Agile does a better job at managing risk and stakeholder expectations, leading to better outcomes.

If absolutely necessary, Agile practitioners will compromise on scope, but never quality. With traditional “plan driven” projects the quality is compromised because the quality assurance happens at the end, where it gets squeezed by the inevitable and unforeseeable problems that will emerge.

In my experience, projects that begin with a long up-front planning/design phase still ended up with software that looked like the wires in that picture. This happened because when the plan/requirements/design/architecture were established up-front, it was impossible to know what was really needed and what the best technical solution would be. By the time anything got delivered, it was late, of poor quality and didn’t do what the customer had now discovered they really wanted.

The Agile approach enables planning that is far better at dealing with the emergent nature of software product development. Planning is continuous and quality is key. It is highly disciplined and difficult. It isn’t often you see it being done well, so maybe people can be forgiven for misunderstanding what Agile is really all about.

What does your team value?

We all want to be able to do a good job and get paid, but what else is important to us? Is there any value in sharing this with each other? I discovered that talking about this together had a surprising benefit.

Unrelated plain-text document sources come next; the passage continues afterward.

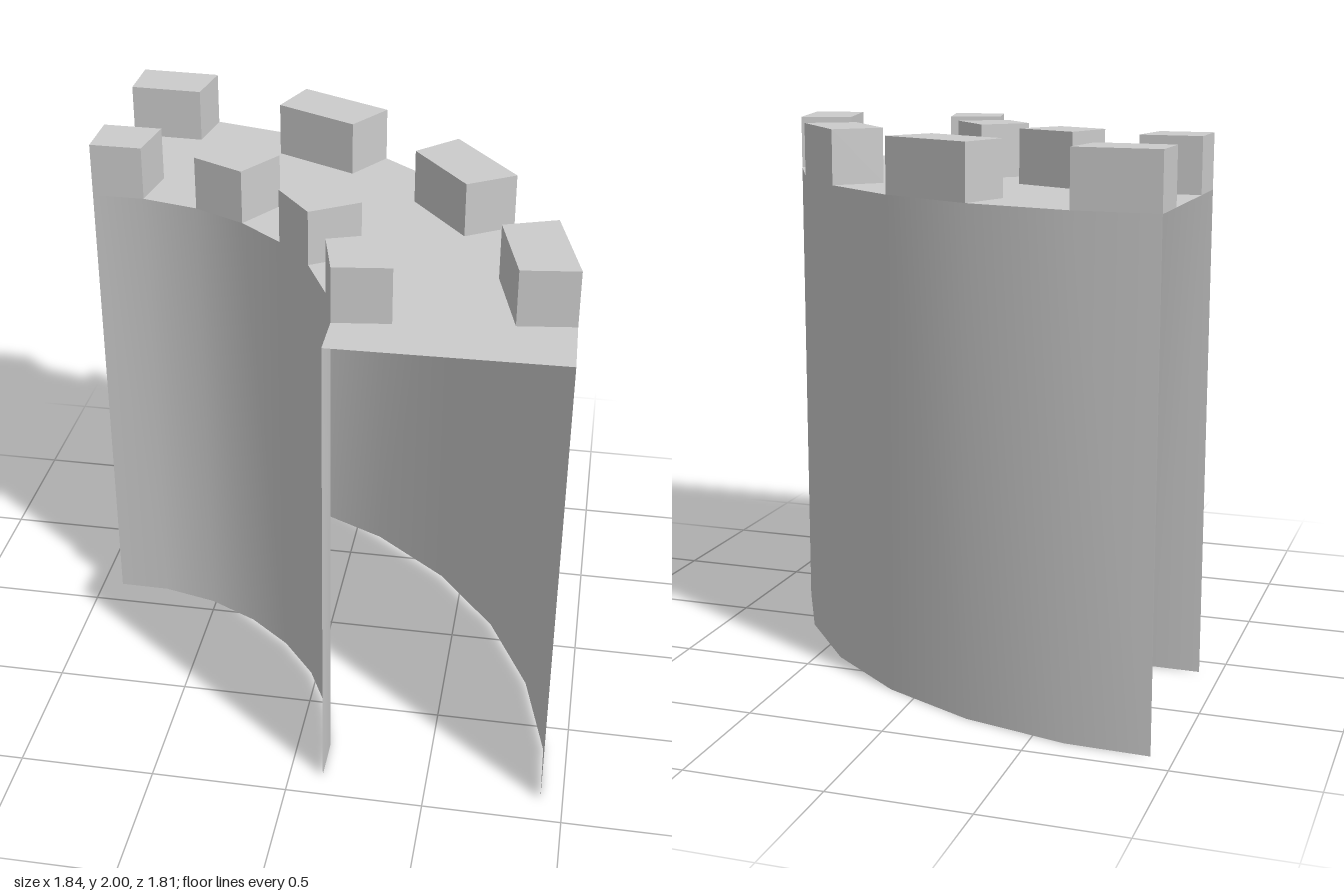
import * as THREE from 'three';

const DECK = 1.8, TOP = 2, DEPTH = 0.2;
const material = new THREE.MeshStandardMaterial({ color: 0xcccccc, side: THREE.DoubleSide });

// Plan of the curved wall as matching [x, z] points, back-left end to front-right end
const OUTER = [[-0.92, -0.91], [-0.617, -0.898], [-0.237, -0.805], [0.109, -0.637], [0.41, -0.395],
  [0.65, -0.094], [0.819, 0.254], [0.913, 0.628], [0.92, 0.89]];
const INNER = [[-0.92, -0.11], [-0.725, -0.108], [-0.513, -0.058], [-0.32, 0.038], [-0.158, 0.168],
  [-0.025, 0.332], [0.07, 0.528], [0.121, 0.732], [0.121, 0.902]];

function part(name, geometry) {
  const mesh = new THREE.Mesh(geometry, material);
  mesh.name = name;
  return mesh;
}

// Smooth open sheet standing on a plan path
function sheet(path) {
  const pos = [], index = [];
  path.forEach(([x, z], i) => {
    pos.push(x, 0, z, x, DECK, z);
    if (i < path.length - 1) {
      const a = 2 * i;
      index.push(a, a + 2, a + 1, a + 1, a + 2, a + 3);
    }
  });
  const g = new THREE.BufferGeometry();
  g.setAttribute('position', new THREE.Float32BufferAttribute(pos, 3));
  g.setIndex(index);
  g.computeVertexNormals();
  return g;
}

// Plan outline as a shape; after rotateX(-90 deg) its y becomes -z
const outline = pts => new THREE.Shape(pts.map(([x, z]) => new THREE.Vector2(x, -z)));

// Point a fixed depth from p towards q
function toward(p, q) {
  const dx = q[0] - p[0], dz = q[1] - p[1], s = DEPTH / Math.hypot(dx, dz);
  return [p[0] + dx * s, p[1] + dz * s];
}

// Block on wall segment i, its sides running across the wall
function merlon(edge, opposite, i) {
  const [a, b] = [edge[i], edge[i + 1]];
  const shape = outline([a, b, toward(b, opposite[i + 1]), toward(a, opposite[i])]);
  return new THREE.ExtrudeGeometry(shape, { depth: TOP - DECK, bevelEnabled: false })
    .rotateX(-Math.PI / 2).translate(0, DECK, 0);
}

export function createModel() {
  const model = new THREE.Group();
  model.name = 'curvedCastleWall';

  // Two wall faces, open at the ends and underneath
  model.add(part('outerWall', sheet([...OUTER].reverse())));
  model.add(part('innerWall', sheet(INNER)));

  // Walkway joining them
  const deck = new THREE.ShapeGeometry(outline([...OUTER, ...[...INNER].reverse()]));
  model.add(part('walkway', deck.rotateX(-Math.PI / 2).translate(0, DECK, 0)));

  // Battlements on every other segment of both edges
  const battlements = new THREE.Group();
  battlements.name = 'battlements';
  for (let i = 0; i < 8; i += 2) {
    battlements.add(part('outerMerlon', merlon(OUTER, INNER, i)));
    battlements.add(part('innerMerlon', merlon(INNER, OUTER, i)));
  }
  model.add(battlements);
  return model;
}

A while ago I learned how helpful it can be for teammates to take a little time out to discuss what really matters to them, as individuals and as a team. We all want to be able to do a good job and get paid, but what else is important to us? Is there any value in sharing this with each other? I discovered that talking about this together had a surprising benefit. Recognising common values led to a greater sense of connectedness within the team. Recognising values which were not commonly held, and were causing frustration for some team members, led to greater understanding and empathy. The simple list produced from that discussion became our Team Values and marked the beginning of the team’s journey towards self-awareness and greatly enhanced performance.

Bringing everyone to a common understanding of what a particular competency means is the first step in enabling the continuous exchange of meaningful feedback within the team.

Since then, I have applied this learning to discussing the competencies that matter to the team. To help this discussion I like to use the cards (shown above). Each one has the competency name and a brief description on the front and some example behaviours on the back. Teammates can pass them around, talk about their relevance to the team and ultimately vote or in some other way select the ones they think most important. In addition there should be some blank cards, to allow the team to come up with their own competencies as they wish.

We go on to establish team agreements around the other aspects of our competency feedback process e.g. cadence, conversations and inspection point, however I believe the discussion around competencies is of value in its own right.